For the sake of everyone’s sanity, let’s limit this discussion to the three teams generally considered the most likely to swing a trade for Davis: the Celtics, the Lakers and the New York Knicks. Let’s also include the New Orleans Pelicans, who won the lottery and likely are headed for a marriage with phenom Zion Williamson. Let’s also assume that all four of these teams still want Davis.

The Lakers were unable to trade for Davis before the deadline, as the Pelicans reportedly weren’t high on L.A.’s assets. But the Lakers, who entered the lottery at No. 11, jumped all the way to No. 4. Whether that tips the scales in their favor is anyone’s guess, but they’re certainly in a better position today than they were in February.

The Knicks reportedly were hoping to land the No. 1 pick and trade it for Davis before signing Kyrie Irving and/or Kevin Durant. Instead, New York fell to No. 3, where Duke star R.J. Barrett likely will be waiting. That’s probably not enough to woo New Orleans, but the No. 3 pick in the draft is a legitimate asset. (There’s also a potential Barrett-Irving-Durant team-up to worry about if you’re a C’s fan.)

The Celtics still feel like the leader in the clubhouse, despite an ugly season and Irving’s looming free agency. At the end of the day, if Ainge really is willing to part with both Tatum and Jaylen Brown, no other team can match him. Still, the Kings pick isn’t nearly as attractive as it once was, and the Grizzlies pick now carries some unanticipated risk, if you ask us.

And then there’s New Orleans.

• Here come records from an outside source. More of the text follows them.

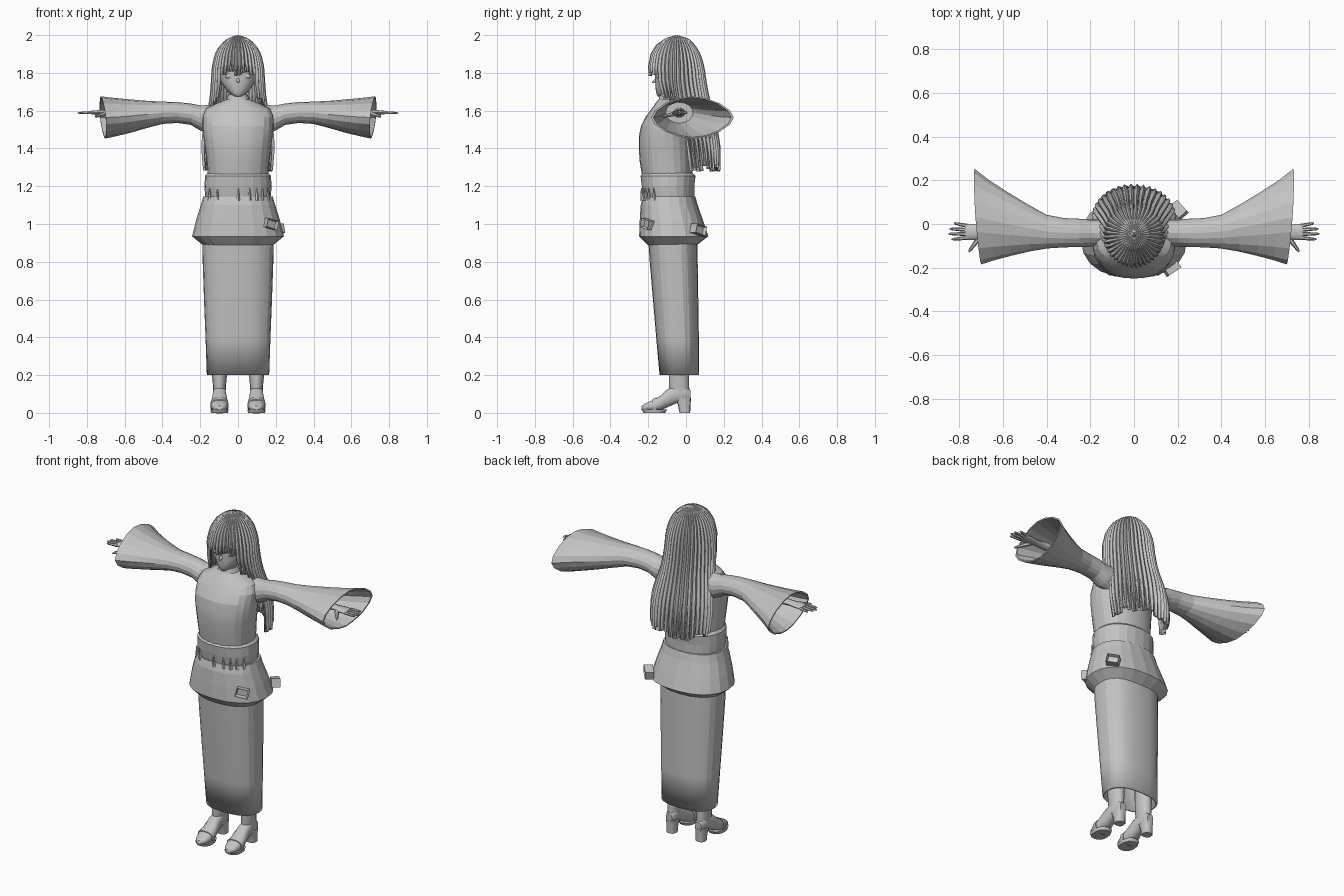
import bpy, bmesh, math, random
from mathutils import Vector

if "Cube" in bpy.data.objects:
    bpy.data.objects.remove(bpy.data.objects["Cube"])

random.seed(4)
grey = bpy.data.materials.new("plain_grey")
grey.diffuse_color = (0.55, 0.55, 0.55, 1)
grey.use_nodes = True
grey.node_tree.nodes["Principled BSDF"].inputs["Base Color"].default_value = grey.diffuse_color


def finish(name, bm, smooth=None, recalc=True):
    if recalc:
        bmesh.ops.recalc_face_normals(bm, faces=bm.faces)
    me = bpy.data.meshes.new(name)
    bm.to_mesh(me)
    bm.free()
    me.materials.append(grey)
    ob = bpy.data.objects.new(name, me)
    bpy.context.collection.objects.link(ob)
    if smooth:
        bpy.ops.object.select_all(action='DESELECT')
        ob.select_set(True)
        bpy.context.view_layer.objects.active = ob
        bpy.ops.object.shade_smooth_by_angle(angle=math.radians(smooth))
    return ob


def curve(a, p):
    """Superellipse point on the unit square."""
    c, s = math.cos(a), math.sin(a)
    return (math.copysign(abs(c) ** (2 / p), c), math.copysign(abs(s) ** (2 / p), s))


def oval(n, p=2.0):
    return [curve(2 * math.pi * i / n, p) for i in range(n)]


def loft(bm, rings, cap0=True, cap1=True):
    vs = [[bm.verts.new(c) for c in r] for r in rings]
    n = len(vs[0])
    for a, b in zip(vs, vs[1:]):
        for i in range(n):
            bm.faces.new((a[i], a[(i + 1) % n], b[(i + 1) % n], b[i]))
    if cap0:
        bm.faces.new(vs[0][::-1])
    if cap1:
        bm.faces.new(vs[-1])


def upright(rows, n=24, p=2.2, cx=0):
    """Rings from rows of height, half width, front y, back y."""
    return [[(cx + hw * u, (f + b) / 2 + (b - f) / 2 * v, z) for u, v in oval(n, p)]
            for z, hw, f, b in rows]


def body(name, rows, smooth=None, n=24, p=2.2, **caps):
    bm = bmesh.new()
    loft(bm, upright(rows, n, p), **caps)
    return finish(name, bm, smooth)


def limb(bm, a, b, r0, r1, n=6):
    """Tapered finger-like rod with a narrowed tip."""
    a, b = Vector(a), Vector(b)
    q = (b - a).to_track_quat('Z', 'Y')
    loft(bm, [[a.lerp(b, t) + q @ Vector((u * r, v * r, 0)) for u, v in oval(n)]
              for t, r in ((0, r0), (.5, (r0 + r1) / 2), (.88, r1), (1, r1 * .4))])


# Long skirt, open at the hem
skirt = body("skirt", [(.2, .165, -.14, .07), (.4, .172, -.158, .068), (.6, .18, -.175, .065),
                       (.8, .187, -.192, .062), (.92, .19, -.2, .06)], smooth=18, p=2.5, cap0=False)
m = skirt.modifiers.new("thickness", 'SOLIDIFY')
m.thickness = .008

# Flared jacket hem and blouse
body("jacket_hem", [(.89, .188, -.205, .06), (.935, .243, -.248, .118), (1.02, .222, -.245, .09),
                    (1.10, .197, -.24, .062), (1.145, .184, -.228, .05)], n=20, p=2.3)
body("waistband", [(1.12, .17, -.22, .045), (1.16, .175, -.228, .045), (1.2, .178, -.235, .045),
                   (1.255, .174, -.242, .052), (1.27, .16, -.23, .035)], n=22)
body("blouse", [(1.25, .16, -.232, .035), (1.33, .166, -.245, .035), (1.4, .174, -.25, .032),
                (1.46, .182, -.25, .03), (1.52, .188, -.238, .03), (1.57, .188, -.212, .03),
                (1.61, .172, -.182, .03), (1.638, .115, -.162, .018), (1.66, .062, -.145, -.01),
                (1.685, .05, -.138, -.03)], n=24, smooth=15)

# Waist gathers and hip pouches
bm = bmesh.new()
for x in (-.15, -.11, .0, .06, .1, .13, .16):
    y = -.092 - .14 * math.sqrt(1 - (x / .19) ** 2)
    limb(bm, (x, y, 1.125), (x, y - .004, 1.19), .011, .004, 5)
finish("waist_gathers", bm)
for i, (x, y, z, turn) in enumerate([(.17, -.2, 1.0, .6), (.205, .065, .97, 2.3)]):
    bm = bmesh.new()
    bmesh.ops.create_cube(bm, size=1)
    bmesh.ops.scale(bm, vec=(.07, .05, .05), verts=bm.verts)
    front = [f for f in bm.faces if f.normal.y < -.5]
    bmesh.ops.inset_individual(bm, faces=front, thickness=.009, depth=-.02)
    pouch = finish("hip_pouch", bm)
    pouch.location, pouch.rotation_euler = (x, y, z), (0, .25, turn)

# Head, nose, eyes and neck
body("head", [(1.675, .018, -.15, -.1), (1.69, .042, -.157, -.05), (1.715, .066, -.161, -.01),
              (1.75, .09, -.163, .03), (1.8, .104, -.163, .055), (1.86, .108, -.162, .06),
              (1.91, .095, -.14, .045), (1.955, .06, -.11, .01)], smooth=60)
body("neck", [(1.6, .05, -.13, -.03), (1.65, .042, -.122, -.04), (1.72, .042, -.12, -.04)],
     smooth=40, n=14)
bm = bmesh.new()
limb(bm, (0, -.15, 1.765), (0, -.181, 1.748), .014, .004)
finish("nose", bm, 60)
for s in (-1, 1):
    bm = bmesh.new()
    bmesh.ops.create_uvsphere(bm, u_segments=14, v_segments=8, radius=1)
    for v in bm.verts:
        v.co = (s * .048 + v.co.x * .022, -.147 + v.co.y * .009, 1.785 + v.co.z * .015)
    finish("eye", bm, 60)

# Hair: height, side radius, front radius, back radius, centre y
HAIR = [(2.0, .004, .004, .004, -.05), (1.985, .05, .055, .06, -.05), (1.95, .092, .105, .095, -.05),
        (1.9, .12, .135, .125, -.05), (1.83, .136, .148, .145, -.05), (1.75, .14, .14, .155, -.05),
        (1.65, .148, .12, .16, -.035), (1.5, .183, .1, .15, .015), (1.4, .19, .1, .15, .03),
        (1.2, .172, .1, .125, .055)]


def hair_at(z):
    for a, b in zip(HAIR, HAIR[1:]):
        if z >= b[0]:
            t = (a[0] - z) / (a[0] - b[0])
            return [p + (q - p) * t for p, q in zip(a[1:], b[1:])]
    return HAIR[-1][1:]


def lock(bm, ang, half, bottom, rows=18):
    grid = []
    for r in range(rows + 1):
        s = r / rows
        z = 2.0 - (2.0 - bottom) * s ** 1.6
        ax, front, back, cy = hair_at(z)
        w = half * (1 if s < .82 else 1 - .65 * (s - .82) / .18)
        row = []
        for k in (-1, -.6, 0, .6, 1):
            a = ang + k * w
            g = 1 + .1 * (1 - k * k) - .07
            ay = front if math.cos(a) > 0 else back
            row.append(bm.verts.new((ax * g * math.sin(a), cy - ay * g * math.cos(a), z)))
        grid.append(row)
    for a, b in zip(grid, grid[1:]):
        for k in range(4):
            bm.faces.new((a[k], b[k], b[k + 1], a[k + 1]))


locks = {"fringe": bmesh.new(), "side_locks": bmesh.new(), "back_hair": bmesh.new()}
COUNT = 40
for i in range(COUNT):
    ang = -math.pi + 2 * math.pi * (i + .5) / COUNT
    deg = abs(math.degrees(ang))
    if deg < 42:
        part, low = "fringe", 1.795 - .02 * (deg > 30)
    elif deg < 84:
        part, low = "side_locks", 1.70 - .1 * (deg - 42) / 42
    else:
        part, low = "back_hair", 1.295
    lock(locks[part], ang, math.pi / COUNT * 1.12, low + random.uniform(-.02, .02))
for part, bm in locks.items():
    ob = finish(part, bm, 35, recalc=False)
    m = ob.modifiers.new("thickness", 'SOLIDIFY')
    m.thickness, m.offset = (.022 if part == "back_hair" else .012), -1

# Sleeves: x, front y, back y, bottom z, top z, roundness, opening slant
SLEEVE = [(.12, -.1, .022, 1.47, 1.63, 2, 0), (.2, -.104, .022, 1.495, 1.628, 2, 0),
          (.25, -.105, .024, 1.525, 1.638, 2, 0), (.32, -.107, .027, 1.535, 1.645, 2, 0),
          (.4, -.112, .042, 1.53, 1.648, 2, .2), (.48, -.125, .088, 1.51, 1.652, 1.9, .5),
          (.57, -.145, .145, 1.485, 1.66, 1.8, .8), (.65, -.165, .2, 1.466, 1.668, 1.75, 1),
          (.715, -.185, .253, 1.452, 1.676, 1.7, 1)]


def sleeve_ring(s, row, k=1.0):
    x, f, b, lo, hi, p, slant = row
    out = []
    for u, v in oval(16, p):
        y = (f + b) / 2 + k * (b - f) / 2 * u
        z = (lo + hi) / 2 + k * (hi - lo) / 2 * v
        out.append((s * (x + slant * (.07 * (y - .03) + .1 * (z - 1.565))), y, z))
    return out


for s in (-1, 1):
    bm = bmesh.new()
    rings = [sleeve_ring(s, r) for r in SLEEVE]
    rings += [sleeve_ring(s, r, .94) for r in SLEEVE[:3:-1]]
    loft(bm, rings)
    finish("sleeve", bm)

    # Hand with four fingers and a thumb
    bm = bmesh.new()
    loft(bm, [[(s * x, y + w * u, 1.59 + h * v) for u, v in oval(10)]
              for x, y, w, h in ((.42, -.035, .03, .028), (.62, -.035, .026, .02),
                                 (.69, -.036, .026, .014), (.73, -.037, .036, .014),
                                 (.775, -.037, .036, .011))])
    for y0, y1, tip in ((-.008, .004, .825), (-.027, -.022, .845),
                        (-.046, -.045, .85), (-.064, -.07, .835)):
        limb(bm, (s * .765, y0, 1.59), (s * tip, y1, 1.588), .0095, .006)
    limb(bm, (s * .7, -.05, 1.585), (s * .757, -.128, 1.568), .014, .007)
    finish("hand", bm, 50)

    # Heeled boot: shaft, foot, heel, sole and strap
    cx = s * .098
    bm = bmesh.new()
    loft(bm, upright([(.07, .031, -.08, .024), (.14, .034, -.092, .018), (.2, .04, -.092, .018),
                      (.3, .045, -.09, .02), (.5, .052, -.1, .02)], 14, 2, cx))
    finish("boot_shaft", bm, 40)
    bm = bmesh.new()
    loft(bm, [[(cx + hw * u, y, (lo + hi) / 2 + (hi - lo) / 2 * v) for u, v in oval(14, 2.4)]
              for y, hw, lo, hi in ((-.235, .016, .016, .036), (-.218, .034, .01, .05),
                                    (-.18, .046, .008, .066), (-.14, .046, .01, .088),
                                    (-.1, .039, .028, .125), (-.05, .034, .05, .15),
                                    (0, .032, .06, .14), (.024, .02, .065, .12))])
    finish("boot_foot", bm, 45)
    bm = bmesh.new()
    loft(bm, upright([(0, .028, -.034, .022), (.04, .028, -.042, .024), (.08, .032, -.06, .027)],
                     12, 3, cx))
    finish("boot_heel", bm, 40)
    bm = bmesh.new()
    loft(bm, upright([(0, .045, -.225, -.11), (.018, .048, -.235, -.1)], 16, 2.5, cx))
    finish("boot_sole", bm, 40)
    bm = bmesh.new()
    loft(bm, [[(cx + .049 * u, y, .04 + h * v) for u, v in oval(14, 2.6)]
              for y, h in ((-.178, .032), (-.155, .044))])
    finish("boot_strap", bm, 40)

Davis reportedly still wants out, despite the impending arrival of Williamson. However, the NBA is a total crapshoot, and would it really surprise you if Davis changes his mind? What if New Orleans stubbornly refuses to trade him in hopes that a season with Williamson will make him come around?

Again, this is the NBA. Expect the unexpected.

WHAT IT ALL MEANS
Honestly, it’s tough to say.

If the Celtics’ goal is to stay the course and keep drafting and developing talent, they’re still in great shape. If they were hitching their wagons to maximizing the Kings and Grizzlies picks, then they took a hit. If Davis still is the endgame, Tuesday night was more bad (Lakers jumped, Pelicans won lottery, Kings and Grizzlies picks lost value) than good (Knicks lost) — though the gap there is slim.

As for how Irving feels about all of this, good luck getting inside that guy’s head. And if he really is set on leaving Boston, then all of this talk is for nothing.

At the end of the day, if you already felt sick about the Celtics, the lottery shouldn’t make you feel any better. It wasn’t a knockout blow, but it nevertheless was another loss in a season chock-full of them.

Thumbnail photo via Patrick Gorski/USA TODAY Sports Images